RECORDS TO PROCESS ->
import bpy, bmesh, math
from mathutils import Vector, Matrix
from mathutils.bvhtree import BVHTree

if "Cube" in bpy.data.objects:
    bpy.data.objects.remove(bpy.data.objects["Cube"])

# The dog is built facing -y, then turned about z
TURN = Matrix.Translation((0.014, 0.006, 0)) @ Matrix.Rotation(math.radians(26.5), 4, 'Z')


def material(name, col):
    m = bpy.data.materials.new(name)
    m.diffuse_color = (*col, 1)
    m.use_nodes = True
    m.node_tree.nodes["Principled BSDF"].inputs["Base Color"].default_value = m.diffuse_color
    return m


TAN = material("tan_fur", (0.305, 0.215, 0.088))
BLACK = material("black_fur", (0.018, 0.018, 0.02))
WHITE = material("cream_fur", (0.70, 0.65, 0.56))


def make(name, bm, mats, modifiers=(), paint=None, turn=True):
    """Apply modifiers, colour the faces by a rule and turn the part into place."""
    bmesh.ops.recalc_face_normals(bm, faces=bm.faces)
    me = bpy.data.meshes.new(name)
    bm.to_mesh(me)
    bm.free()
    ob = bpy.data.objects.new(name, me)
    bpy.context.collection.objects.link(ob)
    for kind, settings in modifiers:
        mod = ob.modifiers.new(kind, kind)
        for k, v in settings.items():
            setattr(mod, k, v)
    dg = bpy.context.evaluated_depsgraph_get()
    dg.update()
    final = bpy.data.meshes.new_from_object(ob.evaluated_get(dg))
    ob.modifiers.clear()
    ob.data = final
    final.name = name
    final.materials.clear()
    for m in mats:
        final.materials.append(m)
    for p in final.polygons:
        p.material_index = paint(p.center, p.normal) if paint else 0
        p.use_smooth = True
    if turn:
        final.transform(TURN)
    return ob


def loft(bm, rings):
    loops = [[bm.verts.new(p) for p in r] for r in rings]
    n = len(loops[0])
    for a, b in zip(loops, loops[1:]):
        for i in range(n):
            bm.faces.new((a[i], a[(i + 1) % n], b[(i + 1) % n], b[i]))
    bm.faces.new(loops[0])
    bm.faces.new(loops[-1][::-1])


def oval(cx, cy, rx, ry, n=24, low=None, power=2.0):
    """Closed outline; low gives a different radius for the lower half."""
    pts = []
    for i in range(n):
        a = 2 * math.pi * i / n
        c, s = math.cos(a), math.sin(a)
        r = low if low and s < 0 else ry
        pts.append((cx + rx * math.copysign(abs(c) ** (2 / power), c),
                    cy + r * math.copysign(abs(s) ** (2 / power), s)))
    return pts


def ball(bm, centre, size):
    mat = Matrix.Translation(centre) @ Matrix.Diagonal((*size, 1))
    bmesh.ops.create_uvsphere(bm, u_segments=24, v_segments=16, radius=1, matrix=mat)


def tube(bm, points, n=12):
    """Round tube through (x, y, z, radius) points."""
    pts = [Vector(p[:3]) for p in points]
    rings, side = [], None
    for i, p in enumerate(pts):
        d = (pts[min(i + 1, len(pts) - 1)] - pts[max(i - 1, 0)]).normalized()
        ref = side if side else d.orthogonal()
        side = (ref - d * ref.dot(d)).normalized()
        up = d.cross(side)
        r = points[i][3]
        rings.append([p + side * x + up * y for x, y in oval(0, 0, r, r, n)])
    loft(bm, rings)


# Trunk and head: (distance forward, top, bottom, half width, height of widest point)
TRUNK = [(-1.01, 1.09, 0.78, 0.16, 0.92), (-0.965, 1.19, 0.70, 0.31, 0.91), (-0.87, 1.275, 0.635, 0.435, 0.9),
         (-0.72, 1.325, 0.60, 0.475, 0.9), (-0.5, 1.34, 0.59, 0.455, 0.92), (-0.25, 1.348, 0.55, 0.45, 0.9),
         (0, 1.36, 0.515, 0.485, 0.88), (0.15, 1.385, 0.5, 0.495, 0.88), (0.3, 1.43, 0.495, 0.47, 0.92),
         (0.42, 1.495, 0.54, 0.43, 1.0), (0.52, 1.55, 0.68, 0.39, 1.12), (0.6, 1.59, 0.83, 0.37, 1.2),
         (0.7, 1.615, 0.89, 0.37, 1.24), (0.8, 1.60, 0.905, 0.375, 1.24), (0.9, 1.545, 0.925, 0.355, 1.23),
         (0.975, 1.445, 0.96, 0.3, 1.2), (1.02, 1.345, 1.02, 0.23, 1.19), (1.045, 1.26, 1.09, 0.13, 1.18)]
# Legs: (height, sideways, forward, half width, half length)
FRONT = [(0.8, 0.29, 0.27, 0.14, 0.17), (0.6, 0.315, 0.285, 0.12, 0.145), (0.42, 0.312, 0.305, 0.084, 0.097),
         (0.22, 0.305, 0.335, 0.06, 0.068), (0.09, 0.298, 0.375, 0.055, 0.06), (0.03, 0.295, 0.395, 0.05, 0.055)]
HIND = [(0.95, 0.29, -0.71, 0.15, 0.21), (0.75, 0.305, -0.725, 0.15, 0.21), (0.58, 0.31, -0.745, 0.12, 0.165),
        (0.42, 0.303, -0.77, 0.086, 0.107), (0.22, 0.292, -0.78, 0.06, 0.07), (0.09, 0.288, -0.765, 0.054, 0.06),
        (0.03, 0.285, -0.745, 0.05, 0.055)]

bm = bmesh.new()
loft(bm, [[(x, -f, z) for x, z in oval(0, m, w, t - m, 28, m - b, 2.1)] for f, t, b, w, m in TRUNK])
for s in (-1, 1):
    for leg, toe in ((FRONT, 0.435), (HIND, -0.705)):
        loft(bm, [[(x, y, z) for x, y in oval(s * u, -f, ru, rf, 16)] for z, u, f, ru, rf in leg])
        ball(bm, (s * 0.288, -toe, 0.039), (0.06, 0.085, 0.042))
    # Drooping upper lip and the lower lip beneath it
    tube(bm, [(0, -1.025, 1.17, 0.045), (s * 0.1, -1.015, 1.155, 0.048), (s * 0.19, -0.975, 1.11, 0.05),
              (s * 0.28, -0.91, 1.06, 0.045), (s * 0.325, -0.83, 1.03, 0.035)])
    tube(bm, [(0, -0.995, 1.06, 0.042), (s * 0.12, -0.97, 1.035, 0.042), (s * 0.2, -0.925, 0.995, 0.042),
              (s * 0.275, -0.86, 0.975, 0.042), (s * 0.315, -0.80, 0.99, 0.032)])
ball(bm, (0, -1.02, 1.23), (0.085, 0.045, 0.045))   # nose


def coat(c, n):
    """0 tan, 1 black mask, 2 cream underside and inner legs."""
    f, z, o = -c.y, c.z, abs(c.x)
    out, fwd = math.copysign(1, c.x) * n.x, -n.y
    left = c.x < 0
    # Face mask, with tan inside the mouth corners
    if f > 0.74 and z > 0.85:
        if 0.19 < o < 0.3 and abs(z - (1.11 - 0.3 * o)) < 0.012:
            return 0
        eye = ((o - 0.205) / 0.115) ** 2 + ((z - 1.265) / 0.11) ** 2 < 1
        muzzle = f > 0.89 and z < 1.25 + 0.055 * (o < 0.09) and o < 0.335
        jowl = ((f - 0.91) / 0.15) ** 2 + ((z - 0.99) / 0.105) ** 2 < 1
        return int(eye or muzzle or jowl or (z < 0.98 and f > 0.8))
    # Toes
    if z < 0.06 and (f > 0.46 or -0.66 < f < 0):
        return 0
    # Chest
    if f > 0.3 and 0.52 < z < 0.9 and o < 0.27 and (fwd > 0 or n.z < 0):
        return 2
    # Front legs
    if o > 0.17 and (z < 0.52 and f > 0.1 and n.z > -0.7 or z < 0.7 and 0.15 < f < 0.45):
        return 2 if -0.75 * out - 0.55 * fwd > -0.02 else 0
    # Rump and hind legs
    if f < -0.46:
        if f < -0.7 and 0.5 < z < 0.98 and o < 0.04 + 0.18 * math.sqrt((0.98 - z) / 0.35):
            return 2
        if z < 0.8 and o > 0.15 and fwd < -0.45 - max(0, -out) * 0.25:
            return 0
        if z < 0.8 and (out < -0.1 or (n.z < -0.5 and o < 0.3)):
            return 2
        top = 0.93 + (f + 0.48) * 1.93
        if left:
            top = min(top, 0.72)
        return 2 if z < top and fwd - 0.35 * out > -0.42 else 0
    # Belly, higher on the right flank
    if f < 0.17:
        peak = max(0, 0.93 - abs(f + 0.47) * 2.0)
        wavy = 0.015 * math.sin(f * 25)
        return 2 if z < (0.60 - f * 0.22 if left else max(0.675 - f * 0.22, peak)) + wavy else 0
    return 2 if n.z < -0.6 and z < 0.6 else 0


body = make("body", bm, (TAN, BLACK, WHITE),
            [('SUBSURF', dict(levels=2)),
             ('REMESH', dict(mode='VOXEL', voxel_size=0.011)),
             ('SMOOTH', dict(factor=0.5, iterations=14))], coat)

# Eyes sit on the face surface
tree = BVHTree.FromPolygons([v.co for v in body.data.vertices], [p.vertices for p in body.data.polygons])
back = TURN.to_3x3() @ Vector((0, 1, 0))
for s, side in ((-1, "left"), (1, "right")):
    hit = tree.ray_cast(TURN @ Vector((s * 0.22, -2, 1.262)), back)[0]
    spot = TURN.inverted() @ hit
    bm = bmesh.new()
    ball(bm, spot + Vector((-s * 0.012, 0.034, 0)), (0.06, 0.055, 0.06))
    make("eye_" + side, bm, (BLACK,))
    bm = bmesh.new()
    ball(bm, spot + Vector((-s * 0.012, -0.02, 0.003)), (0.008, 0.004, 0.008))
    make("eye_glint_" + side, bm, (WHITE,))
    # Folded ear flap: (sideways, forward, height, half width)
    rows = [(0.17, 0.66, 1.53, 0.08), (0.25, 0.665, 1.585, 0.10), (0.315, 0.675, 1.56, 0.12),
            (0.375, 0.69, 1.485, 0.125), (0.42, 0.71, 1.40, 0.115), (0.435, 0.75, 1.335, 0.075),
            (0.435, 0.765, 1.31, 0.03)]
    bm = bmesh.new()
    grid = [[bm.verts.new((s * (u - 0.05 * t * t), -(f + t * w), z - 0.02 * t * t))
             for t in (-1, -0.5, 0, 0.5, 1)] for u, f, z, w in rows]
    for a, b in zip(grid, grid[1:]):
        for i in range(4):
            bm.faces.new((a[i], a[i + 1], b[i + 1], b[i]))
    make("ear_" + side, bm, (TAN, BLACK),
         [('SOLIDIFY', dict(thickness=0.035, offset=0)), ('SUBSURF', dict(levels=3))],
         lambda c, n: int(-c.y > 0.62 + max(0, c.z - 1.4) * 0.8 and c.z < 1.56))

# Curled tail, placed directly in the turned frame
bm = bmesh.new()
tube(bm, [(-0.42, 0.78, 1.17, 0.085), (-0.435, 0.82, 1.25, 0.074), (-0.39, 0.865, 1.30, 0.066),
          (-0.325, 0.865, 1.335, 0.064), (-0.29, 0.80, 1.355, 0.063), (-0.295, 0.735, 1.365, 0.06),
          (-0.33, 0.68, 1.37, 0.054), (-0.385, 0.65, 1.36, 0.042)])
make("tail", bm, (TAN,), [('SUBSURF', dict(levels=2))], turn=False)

TASK REQUIREMENTS -> Could you reproduce, exactly, every line above from the line with "from mathutils import Vector, Matrix" to the line with "mod = ob.modifiers.new(kind, kind)", and no other line? Both ends count.

EXERCISE OUTPUT ->
from mathutils import Vector, Matrix
from mathutils.bvhtree import BVHTree

if "Cube" in bpy.data.objects:
    bpy.data.objects.remove(bpy.data.objects["Cube"])

# The dog is built facing -y, then turned about z
TURN = Matrix.Translation((0.014, 0.006, 0)) @ Matrix.Rotation(math.radians(26.5), 4, 'Z')


def material(name, col):
    m = bpy.data.materials.new(name)
    m.diffuse_color = (*col, 1)
    m.use_nodes = True
    m.node_tree.nodes["Principled BSDF"].inputs["Base Color"].default_value = m.diffuse_color
    return m


TAN = material("tan_fur", (0.305, 0.215, 0.088))
BLACK = material("black_fur", (0.018, 0.018, 0.02))
WHITE = material("cream_fur", (0.70, 0.65, 0.56))


def make(name, bm, mats, modifiers=(), paint=None, turn=True):
    """Apply modifiers, colour the faces by a rule and turn the part into place."""
    bmesh.ops.recalc_face_normals(bm, faces=bm.faces)
    me = bpy.data.meshes.new(name)
    bm.to_mesh(me)
    bm.free()
    ob = bpy.data.objects.new(name, me)
    bpy.context.collection.objects.link(ob)
    for kind, settings in modifiers:
        mod = ob.modifiers.new(kind, kind)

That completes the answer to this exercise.